* WHAT YOU SHOULD DO: Reproduce exactly, and nothing but, the lines between the one with "[[(x, .015 + w" and the end of the entries, both ends included.

(Stored data entries)
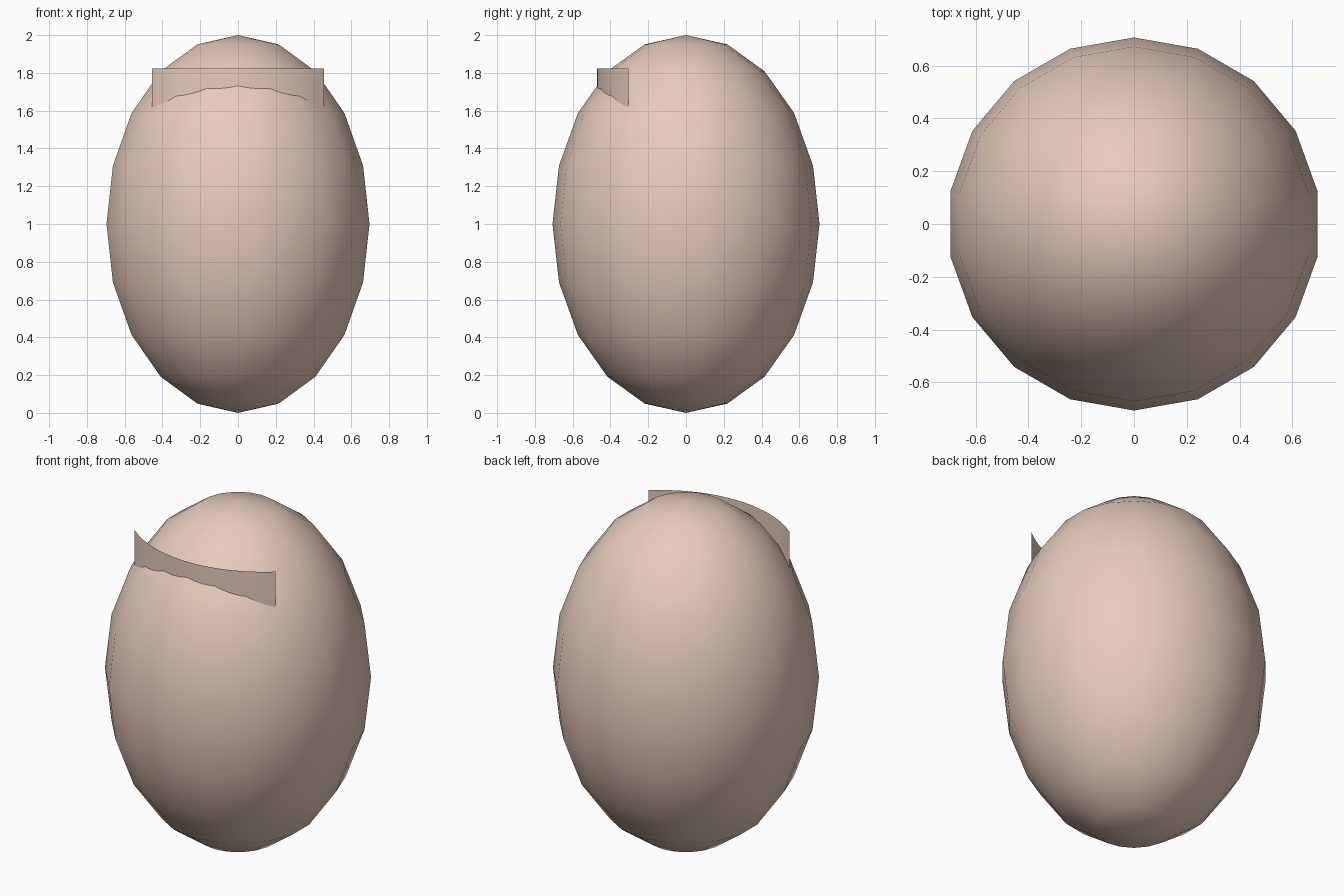
import bpy, bmesh, math

if "Cube" in bpy.data.objects:
    bpy.data.objects.remove(bpy.data.objects["Cube"])

# Shared skin-tone material
mat = bpy.data.materials.new("skin")
mat.diffuse_color = (0.8, 0.6, 0.5, 1)
mat.use_nodes = True
mat.node_tree.nodes["Principled BSDF"].inputs["Base Color"].default_value = mat.diffuse_color


def add_object(name, bm):
    mesh = bpy.data.meshes.new(name)
    bm.to_mesh(mesh)
    bm.free()
    mesh.materials.append(mat)
    for poly in mesh.polygons:
        poly.use_smooth = True
    obj = bpy.data.objects.new(name, mesh)
    bpy.context.collection.objects.link(obj)
    return obj


# Egg-shaped head: low-poly UV sphere, 18 sides and 10 rings
R = 0.707
bm = bmesh.new()
bmesh.ops.create_uvsphere(bm, u_segments=18, v_segments=10, radius=1)
bmesh.ops.scale(bm, vec=(R, R, 1), verts=bm.verts)
bmesh.ops.translate(bm, vec=(0, 0, 1), verts=bm.verts)
add_object("head", bm)

# Curved brow band: thin upright arc sunk into the forehead
SEGS = 20
CENTRE_Y = 0.237
bm = bmesh.new()
columns = []
for i in range(SEGS + 1):
    a = math.radians(-40 + 80 * i / SEGS)
    x, y = R * math.sin(a), CENTRE_Y - R * math.cos(a)
    columns.append([bm.verts.new((x, y, z)) for z in (1.5, 1.824)])
for (a0, a1), (b0, b1) in zip(columns, columns[1:]):
    bm.faces.new((a0, b0, b1, a1))
add_object("brow_band", bm)
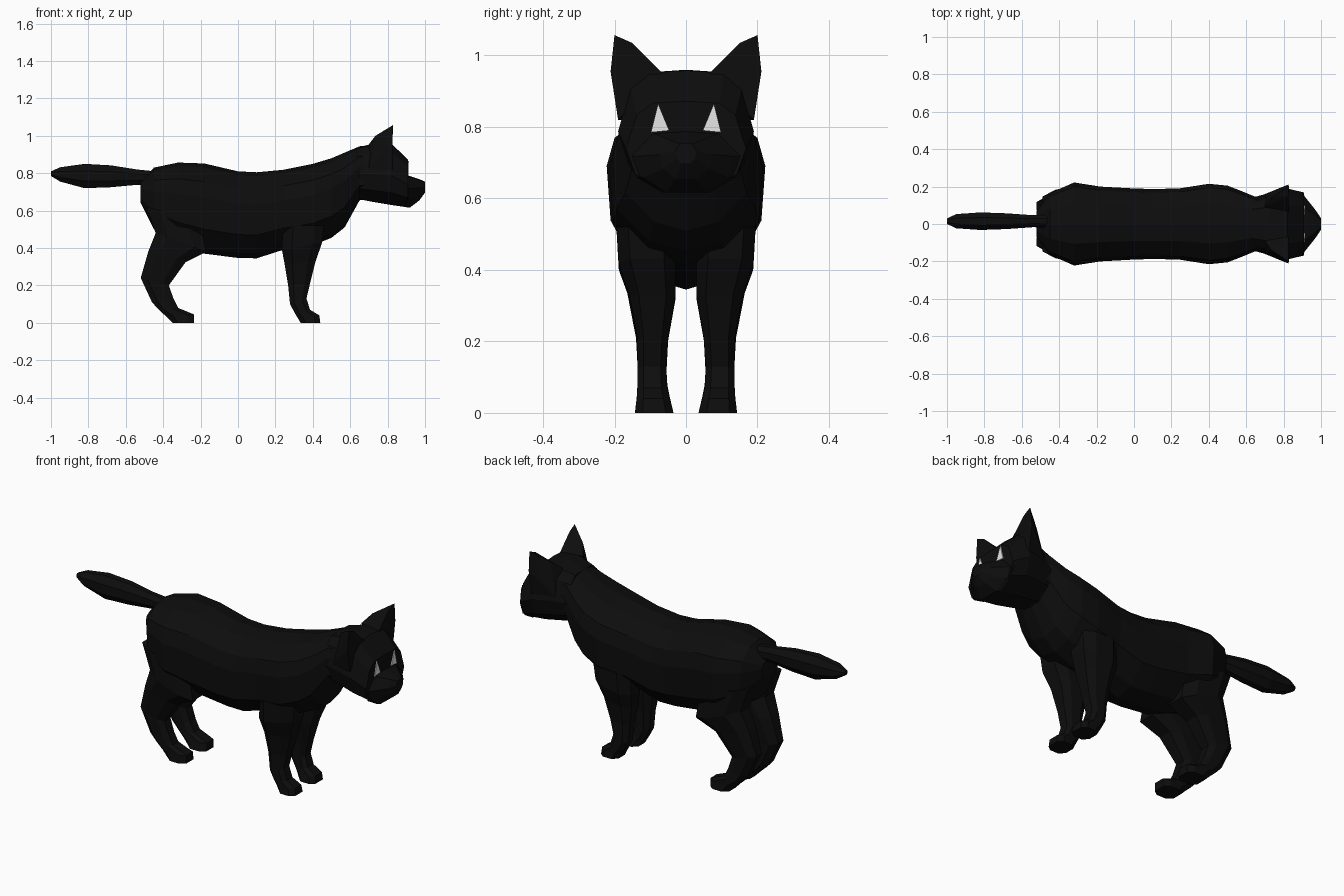
import bpy, bmesh, math

if "Cube" in bpy.data.objects:
    bpy.data.objects.remove(bpy.data.objects["Cube"])


def material(name, value):
    m = bpy.data.materials.new(name)
    m.diffuse_color = (value, value, value, 1)
    m.use_nodes = True
    m.node_tree.nodes["Principled BSDF"].inputs["Base Color"].default_value = m.diffuse_color
    return m


BLACK = material("black fur", 0.004)
WHITE = material("pale eye", 0.8)


def finish(name, bm, mat):
    bmesh.ops.recalc_face_normals(bm, faces=bm.faces[:])
    me = bpy.data.meshes.new(name)
    bm.to_mesh(me)
    bm.free()
    me.materials.append(mat)
    ob = bpy.data.objects.new(name, me)
    bpy.context.collection.objects.link(ob)
    return ob


def loft(name, rings, mat=BLACK):
    """Bridge equal-sized rings of points and cap both ends."""
    bm = bmesh.new()
    rows = [[bm.verts.new(p) for p in ring] for ring in rings]
    n = len(rows[0])
    for a, b in zip(rows, rows[1:]):
        for i in range(n):
            j = (i + 1) % n
            bm.faces.new((a[i], a[j], b[j], b[i]))
    bm.faces.new(rows[0])
    bm.faces.new(rows[-1])
    return finish(name, bm, mat)


def hull(name, points, mat=BLACK):
    bm = bmesh.new()
    for p in points:
        bm.verts.new(p)
    bmesh.ops.convex_hull(bm, input=bm.verts[:])
    return finish(name, bm, mat)


def section(x, zb, zt, w, half):
    """Symmetric cross-section; half = (width fraction, height fraction), top to bottom."""
    right = [(x, w * u, zb + (zt - zb) * t) for u, t in half]
    left = [(px, -py, pz) for px, py, pz in reversed(right) if py > 1e-6]
    return right + left


# Torso and neck: x, bottom, top, half width
TORSO_SHAPE = [(0, 1), (.48, .96), (.9, .8), (1, .62), (.95, .27), (.5, .06), (0, 0)]
TORSO = [(-.52, .64, .75, .07), (-.45, .5, .83, .165), (-.32, .42, .857, .222),
         (-.18, .37, .852, .2), (0, .347, .81, .19), (.1, .345, .805, .187),
         (.24, .39, .818, .19), (.4, .415, .85, .215), (.5, .455, .88, .205),
         (.57, .51, .91, .178), (.65, .655, .944, .145), (.72, .67, .95, .14)]
loft("torso", [section(*s, TORSO_SHAPE) for s in TORSO])

# Head and muzzle
HEAD_SHAPE = [(0, 1), (.55, .98), (.82, .85), (1, .48), (.85, .2), (.35, 0)]
HEAD = [(.63, .665, .935, .14), (.73, .645, .96, .168), (.82, .63, .958, .19),
        (.91, .617, .872, .168)]
loft("head", [section(*s, HEAD_SHAPE) for s in HEAD])

MUZZLE_SHAPE = [(0, 1), (.6, .96), (1, .6), (.85, .25), (.4, 0)]
MUZZLE = [(.9, .617, .79, .165), (.92, .617, .785, .138), (.97, .655, .768, .075),
          (1.0, .697, .755, .03)]
loft("muzzle", [section(*s, MUZZLE_SHAPE) for s in MUZZLE])

# Tail: x, bottom, top, half width
TAIL = [(-1.0, .785, .81, .015), (-.95, .755, .832, .038), (-.82, .72, .85, .047),
        (-.68, .725, .842, .042), (-.54, .738, .82, .032), (-.44, .74, .81, .035)]
ANGLES = [math.pi * (i + .5) / 4 for i in range(8)]
K = 1 / math.cos(math.pi / 8)
loft("tail", [[(x, .015 + w * K * math.cos(a),
                (zb + zt) / 2 + (zt - zb) / 2 * K * math.sin(a)) for a in ANGLES]
              for x, zb, zt, w in TAIL])

# Legs: back x, back z, front x, front z, inner y, outer y
HIND = [(-.49, .62, -.2, .55, .03, .185), (-.44, .48, -.17, .38, .03, .188),
        (-.48, .38, -.28, .325, .035, .165), (-.52, .24, -.37, .2, .05, .14),
        (-.46, .11, -.345, .13, .055, .135), (-.42, .067, -.32, .08, .052, .136),
        (-.385, .035, -.235, .045, .045, .138), (-.35, 0, -.235, 0, .035, .143)]
FRONT = [(.24, .52, .46, .52, .03, .195), (.235, .39, .45, .43, .03, .188),
         (.25, .31, .415, .33, .03, .157), (.268, .2, .385, .21, .05, .136),
         (.278, .1, .366, .13, .055, .135), (.305, .05, .385, .07, .052, .136),
         (.32, .025, .435, .04, .045, .138), (.335, 0, .44, 0, .035, .143)]
CORNERS = [(0, .25), (0, .75), (.25, 1), (.75, 1), (1, .8), (1, .2), (.75, 0), (.25, 0)]


def leg_ring(side, xb, zb, xf, zf, yi, yo):
    return [(xb + (xf - xb) * u, side * (yi + (yo - yi) * v), zb + (zf - zb) * u)
            for u, v in CORNERS]


EAR = [(.825, .065, .95), (.825, .15, 1.035), (.828, .2, 1.057), (.825, .211, .955),
       (.825, .19, .82), (.735, .14, 1.0), (.7, .09, .955), (.7, .16, .82)]
EYE = [(.078, .865), (.098, .785), (.047, .79)]

for side, label in ((-1, "right"), (1, "left")):
    loft(label + "_hind_leg", [leg_ring(side, *s) for s in HIND])
    loft(label + "_front_leg", [leg_ring(side, *s) for s in FRONT])
    hull(label + "_ear", [(x, side * y, z) for x, y, z in EAR])
    # Thin eye plate on the face
    hull(label + "_eye", [(x, side * y, z) for x in (.908, .915) for y, z in EYE], WHITE)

* EXERCISE RESULT:
loft("tail", [[(x, .015 + w * K * math.cos(a),
                (zb + zt) / 2 + (zt - zb) / 2 * K * math.sin(a)) for a in ANGLES]
              for x, zb, zt, w in TAIL])

# Legs: back x, back z, front x, front z, inner y, outer y
HIND = [(-.49, .62, -.2, .55, .03, .185), (-.44, .48, -.17, .38, .03, .188),
        (-.48, .38, -.28, .325, .035, .165), (-.52, .24, -.37, .2, .05, .14),
        (-.46, .11, -.345, .13, .055, .135), (-.42, .067, -.32, .08, .052, .136),
        (-.385, .035, -.235, .045, .045, .138), (-.35, 0, -.235, 0, .035, .143)]
FRONT = [(.24, .52, .46, .52, .03, .195), (.235, .39, .45, .43, .03, .188),
         (.25, .31, .415, .33, .03, .157), (.268, .2, .385, .21, .05, .136),
         (.278, .1, .366, .13, .055, .135), (.305, .05, .385, .07, .052, .136),
         (.32, .025, .435, .04, .045, .138), (.335, 0, .44, 0, .035, .143)]
CORNERS = [(0, .25), (0, .75), (.25, 1), (.75, 1), (1, .8), (1, .2), (.75, 0), (.25, 0)]


def leg_ring(side, xb, zb, xf, zf, yi, yo):
    return [(xb + (xf - xb) * u, side * (yi + (yo - yi) * v), zb + (zf - zb) * u)
            for u, v in CORNERS]


EAR = [(.825, .065, .95), (.825, .15, 1.035), (.828, .2, 1.057), (.825, .211, .955),
       (.825, .19, .82), (.735, .14, 1.0), (.7, .09, .955), (.7, .16, .82)]
EYE = [(.078, .865), (.098, .785), (.047, .79)]

for side, label in ((-1, "right"), (1, "left")):
    loft(label + "_hind_leg", [leg_ring(side, *s) for s in HIND])
    loft(label + "_front_leg", [leg_ring(side, *s) for s in FRONT])
    hull(label + "_ear", [(x, side * y, z) for x, y, z in EAR])
    # Thin eye plate on the face
    hull(label + "_eye", [(x, side * y, z) for x in (.908, .915) for y, z in EYE], WHITE)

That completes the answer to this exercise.